When property prices are racing upwards, people can all too easily be tempted to make unwise investments in land that is said to have development potential. A decision of the Upper Tribunal (UT) in a compulsory purchase case served as a warning never to enter into property transactions without professional advice.
The case concerned a number of plots of land, each measuring only a few hundred square metres, which were sold at the height of a property boom. In the hope that planning consent would be obtained for their development, their owners paid up to £12,000 for them. That was the equivalent of up to £200,000 per acre.
No planning consents were ever forthcoming, however, and the plots ended up being compulsorily purchased by a local authority to make way for an airport relief road. The council referred the case to the UT for an assessment of the amount of compensation payable to the owners.
Ruling on the matter, the UT noted the council’s suspicion that the owners were victims of a so-called ‘land banking’ scam, in which the owner of a large parcel of land subdivides it into smaller plots that are then sold on at inflated prices. Such scams commonly involve cash purchasers who seek to invest in a buoyant property market at relatively modest outlay without the benefit of expert valuation or planning advice.
The UT noted that it seemed likely that the owners were induced to buy the plots on the basis of improbable promises of development in the short to medium term. All but one of them were amidst pastureland which, in planning terms, was allocated as Green Belt and open countryside. The last formed part of a golf course, also in the Green Belt and within a landscape character area.

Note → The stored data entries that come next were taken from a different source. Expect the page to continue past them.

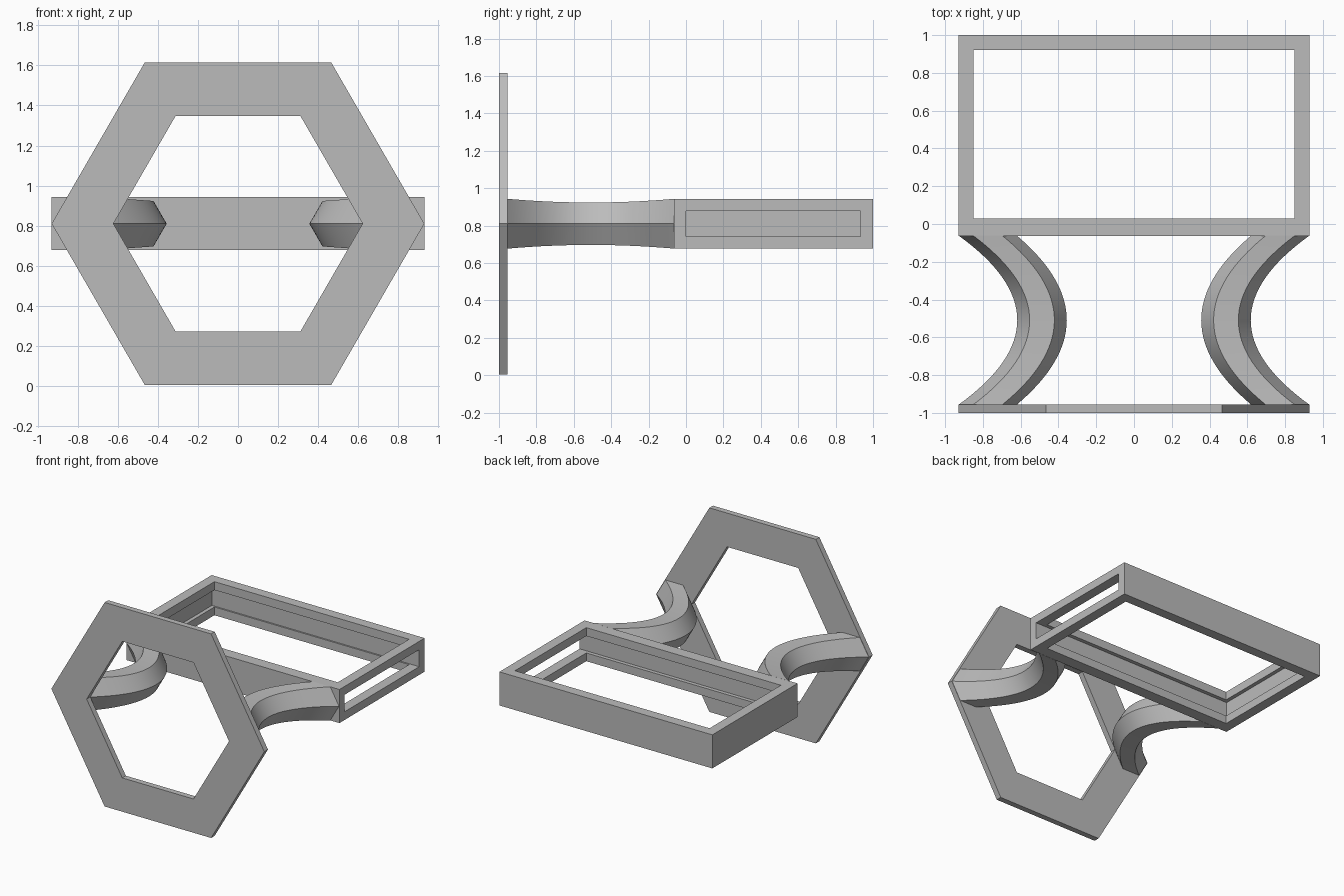
import bpy, bmesh
from math import cos, sin, pi, radians

if "Cube" in bpy.data.objects:
    bpy.data.objects.remove(bpy.data.objects["Cube"], do_unlink=True)

MID_Z = 0.81

grey = bpy.data.materials.new("plain grey")
grey.use_nodes = True
grey.diffuse_color = (0.5, 0.5, 0.5, 1)
grey.node_tree.nodes["Principled BSDF"].inputs["Base Color"].default_value = (0.5, 0.5, 0.5, 1)


def add_object(name, bm):
    bmesh.ops.recalc_face_normals(bm, faces=bm.faces)
    mesh = bpy.data.meshes.new(name)
    bm.to_mesh(mesh)
    bm.free()
    obj = bpy.data.objects.new(name, mesh)
    bpy.context.collection.objects.link(obj)
    mesh.materials.append(grey)
    return obj


def box(name, low, high):
    bm = bmesh.new()
    bmesh.ops.create_cube(bm, size=1)
    for v in bm.verts:
        v.co = [(a + b) / 2 + c * (b - a) for a, b, c in zip(low, high, v.co)]
    return add_object(name, bm)


def cut(target, cutter):
    cutter.hide_render = True
    mod = target.modifiers.new(cutter.name, "BOOLEAN")
    mod.operation = "DIFFERENCE"
    mod.solver = "EXACT"
    mod.object = cutter
    bpy.context.view_layer.objects.active = target
    bpy.ops.object.modifier_apply(modifier=mod.name)
    bpy.data.objects.remove(cutter, do_unlink=True)


def hexagon(bm, x, y, radius):
    return [bm.verts.new((x + radius * cos(k * pi / 3), y, MID_Z + radius * sin(k * pi / 3)))
            for k in range(6)]


def bridge(bm, a, b):
    for k in range(6):
        n = (k + 1) % 6
        bm.faces.new((a[k], a[n], b[n], b[k]))


# Flat hexagonal ring at the front
bm = bmesh.new()
loops = [hexagon(bm, 0, y, r) for y, r in
         ((-1, 0.93), (-0.955, 0.93), (-0.955, 0.622), (-1, 0.622))]
for i in range(4):
    bridge(bm, loops[i], loops[(i + 1) % 4])
add_object("hexagon_ring", bm)

# Rectangular holder, open top and bottom, with a slide-in slot from the left
frame = box("holder_frame", (-0.93, -0.063, 0.678), (0.93, 1, 0.943))
cut(frame, box("window_cutter", (-0.85, 0.03, 0.5), (0.85, 0.92, 1.1)))
cut(frame, box("slot_cutter", (-0.88, 0, 0.743), (1.1, 0.932, 0.877)))

# Waisted hexagonal arms bowing inwards between ring and holder
START, END, STEPS = -0.957, -0.061, 32
for side, name in ((1, "left_arm"), (-1, "right_arm")):
    bm = bmesh.new()
    rings = []
    for i in range(STEPS + 1):
        t = 2 * i / STEPS - 1
        y = START + (END - START) * i / STEPS
        rings.append(hexagon(bm, side * (0.487 + 0.288 * t * t), y, 0.131 + 0.023 * t * t))
    for a, b in zip(rings, rings[1:]):
        bridge(bm, a, b)
    bm.faces.new(rings[0])
    bm.faces.new(rings[-1])
    arm = add_object(name, bm)
    bpy.ops.object.select_all(action="DESELECT")
    arm.select_set(True)
    bpy.context.view_layer.objects.active = arm
    bpy.ops.object.shade_smooth_by_angle(angle=radians(25))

In valuing the plots on the date of their compulsory acquisition, the UT did not wholly discount the prices the owners had paid for them. It acknowledged that there was, at the time, at least some hope that planning permissions might be obtained. However, they stood to be valued on the basis of what a willing buyer might have paid for them on the open market. Compensation was awarded on the basis that each of the plots was at the relevant time worth just £645.